## INFORMATION GIVEN
_ _ _ _ _
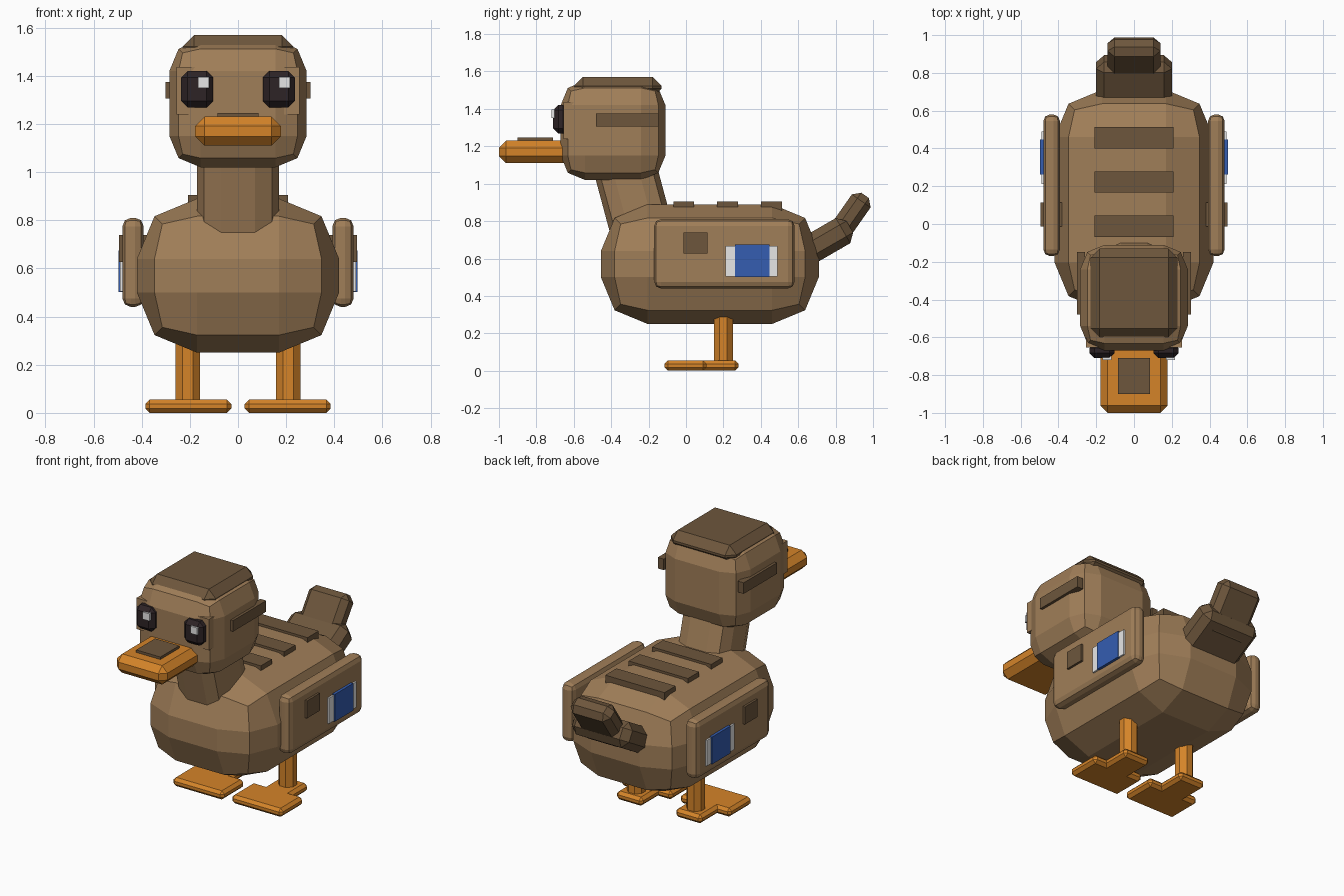
import bpy
import bmesh
from math import radians
from mathutils import Matrix, Vector

if "Cube" in bpy.data.objects:
    bpy.data.objects.remove(bpy.data.objects["Cube"])


def material(name, rgb):
    m = bpy.data.materials.new(name)
    m.use_nodes = True
    color = (*rgb, 1.0)
    m.diffuse_color = color
    m.node_tree.nodes["Principled BSDF"].inputs["Base Color"].default_value = color
    return m


brown = material("brown", (0.352, 0.209, 0.098))
dark_brown = material("dark_brown", (0.155, 0.094, 0.046))
orange = material("orange", (0.66, 0.23, 0.022))
eye_black = material("eye_black", (0.026, 0.017, 0.019))
white = material("white", (0.8, 0.8, 0.8))
blue = material("blue", (0.035, 0.11, 0.44))


def block(name, x, y, z, mat, bevel=0.0, segments=1, tilt=0.0, only_long=False):
    """Box spanning the given ranges, bevelled, then tilted about x at its centre."""
    spans = (x, y, z)
    size = [b - a for a, b in spans]
    centre = Vector([(a + b) / 2 for a, b in spans])
    bm = bmesh.new()
    bmesh.ops.create_cube(bm, size=1.0)
    bmesh.ops.scale(bm, vec=size, verts=bm.verts)
    if bevel:
        edges = [e for e in bm.edges if not only_long
                 or abs(e.verts[0].co.z - e.verts[1].co.z) > 1e-4]
        bmesh.ops.bevel(bm, geom=edges, offset=bevel, segments=segments,
                        profile=0.5, affect='EDGES', clamp_overlap=True)
    bm.transform(Matrix.Rotation(radians(tilt), 4, 'X'))
    mesh = bpy.data.meshes.new(name)
    bm.to_mesh(mesh)
    bm.free()
    mesh.materials.append(mat)
    obj = bpy.data.objects.new(name, mesh)
    obj.location = centre
    bpy.context.collection.objects.link(obj)
    return obj


def pair(name, x, *args, **kw):
    """The same block on the left (+x) and right (-x)."""
    block("left_" + name, x, *args, **kw)
    block("right_" + name, (-x[1], -x[0]), *args, **kw)


def around(centre, size):
    return (centre - size / 2, centre + size / 2)


# Body, neck and head
block("body", (-0.42, 0.42), (-0.455, 0.71), (0.25, 0.89), brown, 0.25, 2)
block("neck", (-0.17, 0.17), around(-0.29, 0.335), (0.65, 1.25), brown, 0.1, 2,
      tilt=15, only_long=True)
block("head", (-0.285, 0.285), (-0.67, -0.11), (1.02, 1.55), brown, 0.13, 2)
block("face_plate", (-0.255, 0.255), (-0.655, -0.55), (1.24, 1.437), brown)
block("cap", (-0.23, 0.23), (-0.6, -0.13), (1.46, 1.57), dark_brown, 0.048)
pair("temple_stripe", (0.26, 0.302), (-0.48, -0.148), (1.305, 1.375), dark_brown)

# Bill
block("bill", (-0.178, 0.178), (-1.0, -0.6), (1.11, 1.23), orange, 0.038)
block("bill_patch", (-0.085, 0.085), (-0.9, -0.71), (1.22, 1.246), dark_brown)

# Eyes, with each glint shifted to the same side
pair("eye", (0.103, 0.236), (-0.71, -0.63), (1.268, 1.42), eye_black, 0.027)
for side, cx in (("left", 0.193), ("right", -0.143)):
    block(side + "_eye_glint", around(cx, 0.046), (-0.719, -0.7), (1.35, 1.396), white)

# Wings with painted panels
pair("wing", (0.392, 0.48), (-0.17, 0.58), (0.44, 0.81), brown, 0.035, 2)
pair("wing_patch", (0.38, 0.494), (-0.013, 0.115), (0.627, 0.738), dark_brown)
pair("wing_white_panel", (0.47, 0.49), (0.212, 0.49), (0.505, 0.668), white)
pair("wing_blue_panel", (0.47, 0.497), (0.262, 0.447), (0.502, 0.675), blue)

# Back stripes
for i, cy in enumerate((-0.012, 0.222, 0.457)):
    block("back_stripe_%d" % (i + 1), (-0.208, 0.208), around(cy, 0.112),
          (0.845, 0.905), dark_brown)

# Two-part upturned tail
block("tail_base", (-0.2, 0.2), around(0.72, 0.36), around(0.68, 0.155),
      dark_brown, 0.042, tilt=30)
block("tail_tip", (-0.14, 0.14), around(0.86, 0.34), around(0.798, 0.122),
      dark_brown, 0.036, tilt=55)

# Legs and feet
pair("leg", (0.157, 0.26), (0.15, 0.25), (0.03, 0.35), orange, 0.03, only_long=True)
pair("foot", (0.028, 0.385), (-0.115, 0.11), (0.0, 0.055), orange, 0.018)
pair("heel", (0.115, 0.3), (0.07, 0.28), (0.0, 0.055), orange, 0.018)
_ _ _ _ _
## EXERCISE OBJECTIVE
Pictures aside, write out verbatim every line from the first line of the material through the line holding "m.use_nodes = True".

## ANSWER BOX
import bpy
import bmesh
from math import radians
from mathutils import Matrix, Vector

if "Cube" in bpy.data.objects:
    bpy.data.objects.remove(bpy.data.objects["Cube"])


def material(name, rgb):
    m = bpy.data.materials.new(name)
    m.use_nodes = True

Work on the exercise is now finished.